- _Task objective_:
Pictures excluded, copy every record that follows exactly as it appears.

(Collected data)
- - - -

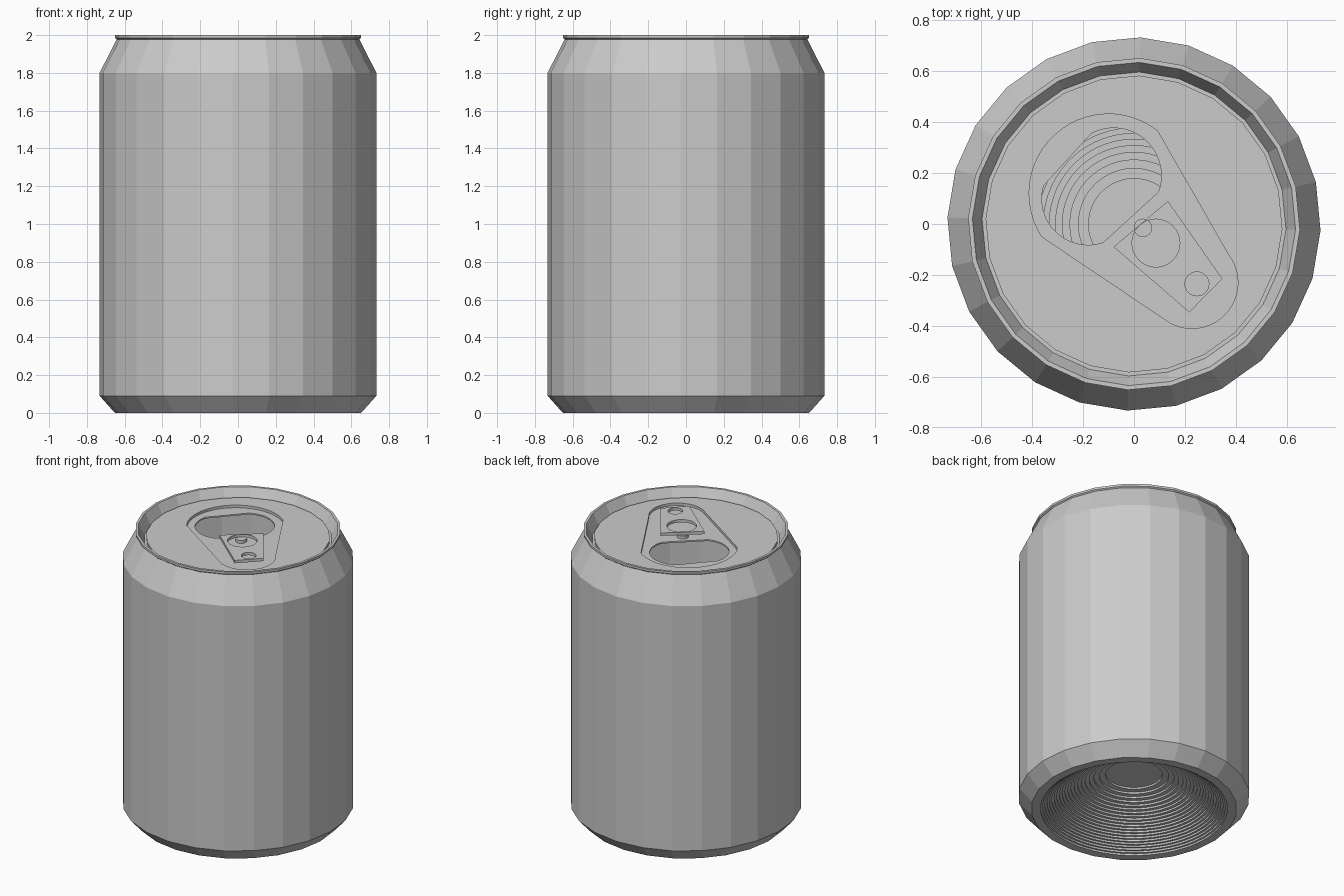
import bpy, bmesh, math

cube = bpy.data.objects.get("Cube")
if cube:
    bpy.data.objects.remove(cube, do_unlink=True)

SIDES = 24
TURN = math.radians(-2)

metal = bpy.data.materials.new("aluminium_grey")
metal.use_nodes = True
metal.diffuse_color = (0.6, 0.6, 0.6, 1)
metal.node_tree.nodes["Principled BSDF"].inputs["Base Color"].default_value = (0.6, 0.6, 0.6, 1)


def add_object(name, mesh):
    mesh.materials.clear()
    mesh.materials.append(metal)
    ob = bpy.data.objects.new(name, mesh)
    bpy.context.scene.collection.objects.link(ob)
    return ob


def lathe(name, profile, sides, cap_start=False):
    """Turn (radius, height) points around z."""
    bm = bmesh.new()
    rings = []
    for r, z in profile:
        angles = [TURN + math.tau * i / sides for i in range(sides)]
        rings.append([bm.verts.new((r * math.cos(a), r * math.sin(a), z)) for a in angles])
    for a, b in zip(rings, rings[1:]):
        for i in range(sides):
            j = (i + 1) % sides
            bm.faces.new((a[i], a[j], b[j], b[i]))
    if cap_start:
        bm.faces.new(rings[0][::-1])
    mesh = bpy.data.meshes.new(name)
    bm.to_mesh(mesh)
    bm.free()
    return add_object(name, mesh)


def arc(cx, cy, r, start, end, steps=24):
    """Points on an arc, angles in degrees."""
    angles = [math.radians(start + (end - start) * i / steps) for i in range(steps + 1)]
    return [(cx + r * math.cos(a), cy + r * math.sin(a)) for a in angles]


def circle(cx, cy, r, steps=32, start=0):
    return arc(cx, cy, r, start, start + 360, steps)[:-1]


def plate(name, loops, bottom, top):
    """Flat plate; the first loop is the outline, the others are holes."""
    curve = bpy.data.curves.new(name + "_outline", 'CURVE')
    curve.dimensions = '2D'
    curve.fill_mode = 'BOTH'
    curve.extrude = (top - bottom) / 2
    for loop in loops:
        spline = curve.splines.new('POLY')
        spline.points.add(len(loop) - 1)
        for point, (x, y) in zip(spline.points, loop):
            point.co = (x, y, 0, 1)
        spline.use_cyclic_u = True
    temp = bpy.data.objects.new(name + "_temp", curve)
    mesh = bpy.data.meshes.new_from_object(temp)
    bpy.data.objects.remove(temp)
    bpy.data.curves.remove(curve)
    mesh.name = name
    bm = bmesh.new()
    bm.from_mesh(mesh)
    bmesh.ops.remove_doubles(bm, verts=bm.verts, dist=1e-5)
    bmesh.ops.recalc_face_normals(bm, faces=bm.faces)
    for f in bm.faces:
        f.smooth = False
        f.material_index = 0
    bm.to_mesh(mesh)
    bm.free()
    ob = add_object(name, mesh)
    ob.location.z = (bottom + top) / 2
    return ob


# Faceted wall with chamfered foot, sloped shoulder, lip and inner groove
lathe("can_body", [
    (0.595, 0), (0.652, 0), (0.733, 0.09), (0.733, 1.8), (0.643, 1.978),
    (0.652, 1.985), (0.652, 2.0), (0.635, 2.0), (0.597, 1.925), (0.57, 1.925),
], SIDES)

# Stepped dome pressed up into the base
STEPS, DOME = 21, 0.26
dome = []
for k in range(STEPS + 1):
    r = math.sqrt(0.18 ** 2 + (0.605 ** 2 - 0.18 ** 2) * k / STEPS)
    z = DOME * (1 - k / STEPS)
    dome.append((r, z))
    if k < STEPS:
        dome.append((r, DOME * (1 - (k + 1) / STEPS)))
lathe("base_dome", dome, 64, cap_start=True)

# Lid with a teardrop recess and the drinking opening
recess = arc(-0.10, 0.12, 0.312, 52, 213) + arc(0.228, -0.23, 0.18, 232, 398)
opening = arc(-0.08, 0.19, 0.187, -20, 118) + arc(-0.18, 0.10, 0.182, 164, 289)
plate("lid", [circle(0, 0, 0.583, SIDES, -2), recess], 1.93, 1.948)
plate("lid_recess_floor", [recess, opening], 1.92, 1.93)

# Pull tab with two holes, held on a rivet
tab = [(0.133, 0.09), (-0.08, -0.09), (0.217, -0.347), (0.347, -0.215)]
plate("pull_tab", [tab, circle(0.086, -0.075, 0.094), circle(0.247, -0.235, 0.047)], 1.95, 1.97)
plate("tab_rivet", [circle(0.035, -0.015, 0.036, 24)], 1.925, 1.951)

- - - -

- _Worked solution_:
import bpy, bmesh, math

cube = bpy.data.objects.get("Cube")
if cube:
    bpy.data.objects.remove(cube, do_unlink=True)

SIDES = 24
TURN = math.radians(-2)

metal = bpy.data.materials.new("aluminium_grey")
metal.use_nodes = True
metal.diffuse_color = (0.6, 0.6, 0.6, 1)
metal.node_tree.nodes["Principled BSDF"].inputs["Base Color"].default_value = (0.6, 0.6, 0.6, 1)


def add_object(name, mesh):
    mesh.materials.clear()
    mesh.materials.append(metal)
    ob = bpy.data.objects.new(name, mesh)
    bpy.context.scene.collection.objects.link(ob)
    return ob


def lathe(name, profile, sides, cap_start=False):
    """Turn (radius, height) points around z."""
    bm = bmesh.new()
    rings = []
    for r, z in profile:
        angles = [TURN + math.tau * i / sides for i in range(sides)]
        rings.append([bm.verts.new((r * math.cos(a), r * math.sin(a), z)) for a in angles])
    for a, b in zip(rings, rings[1:]):
        for i in range(sides):
            j = (i + 1) % sides
            bm.faces.new((a[i], a[j], b[j], b[i]))
    if cap_start:
        bm.faces.new(rings[0][::-1])
    mesh = bpy.data.meshes.new(name)
    bm.to_mesh(mesh)
    bm.free()
    return add_object(name, mesh)


def arc(cx, cy, r, start, end, steps=24):
    """Points on an arc, angles in degrees."""
    angles = [math.radians(start + (end - start) * i / steps) for i in range(steps + 1)]
    return [(cx + r * math.cos(a), cy + r * math.sin(a)) for a in angles]


def circle(cx, cy, r, steps=32, start=0):
    return arc(cx, cy, r, start, start + 360, steps)[:-1]


def plate(name, loops, bottom, top):
    """Flat plate; the first loop is the outline, the others are holes."""
    curve = bpy.data.curves.new(name + "_outline", 'CURVE')
    curve.dimensions = '2D'
    curve.fill_mode = 'BOTH'
    curve.extrude = (top - bottom) / 2
    for loop in loops:
        spline = curve.splines.new('POLY')
        spline.points.add(len(loop) - 1)
        for point, (x, y) in zip(spline.points, loop):
            point.co = (x, y, 0, 1)
        spline.use_cyclic_u = True
    temp = bpy.data.objects.new(name + "_temp", curve)
    mesh = bpy.data.meshes.new_from_object(temp)
    bpy.data.objects.remove(temp)
    bpy.data.curves.remove(curve)
    mesh.name = name
    bm = bmesh.new()
    bm.from_mesh(mesh)
    bmesh.ops.remove_doubles(bm, verts=bm.verts, dist=1e-5)
    bmesh.ops.recalc_face_normals(bm, faces=bm.faces)
    for f in bm.faces:
        f.smooth = False
        f.material_index = 0
    bm.to_mesh(mesh)
    bm.free()
    ob = add_object(name, mesh)
    ob.location.z = (bottom + top) / 2
    return ob


# Faceted wall with chamfered foot, sloped shoulder, lip and inner groove
lathe("can_body", [
    (0.595, 0), (0.652, 0), (0.733, 0.09), (0.733, 1.8), (0.643, 1.978),
    (0.652, 1.985), (0.652, 2.0), (0.635, 2.0), (0.597, 1.925), (0.57, 1.925),
], SIDES)

# Stepped dome pressed up into the base
STEPS, DOME = 21, 0.26
dome = []
for k in range(STEPS + 1):
    r = math.sqrt(0.18 ** 2 + (0.605 ** 2 - 0.18 ** 2) * k / STEPS)
    z = DOME * (1 - k / STEPS)
    dome.append((r, z))
    if k < STEPS:
        dome.append((r, DOME * (1 - (k + 1) / STEPS)))
lathe("base_dome", dome, 64, cap_start=True)

# Lid with a teardrop recess and the drinking opening
recess = arc(-0.10, 0.12, 0.312, 52, 213) + arc(0.228, -0.23, 0.18, 232, 398)
opening = arc(-0.08, 0.19, 0.187, -20, 118) + arc(-0.18, 0.10, 0.182, 164, 289)
plate("lid", [circle(0, 0, 0.583, SIDES, -2), recess], 1.93, 1.948)
plate("lid_recess_floor", [recess, opening], 1.92, 1.93)

# Pull tab with two holes, held on a rivet
tab = [(0.133, 0.09), (-0.08, -0.09), (0.217, -0.347), (0.347, -0.215)]
plate("pull_tab", [tab, circle(0.086, -0.075, 0.094), circle(0.247, -0.235, 0.047)], 1.95, 1.97)
plate("tab_rivet", [circle(0.035, -0.015, 0.036, 24)], 1.925, 1.951)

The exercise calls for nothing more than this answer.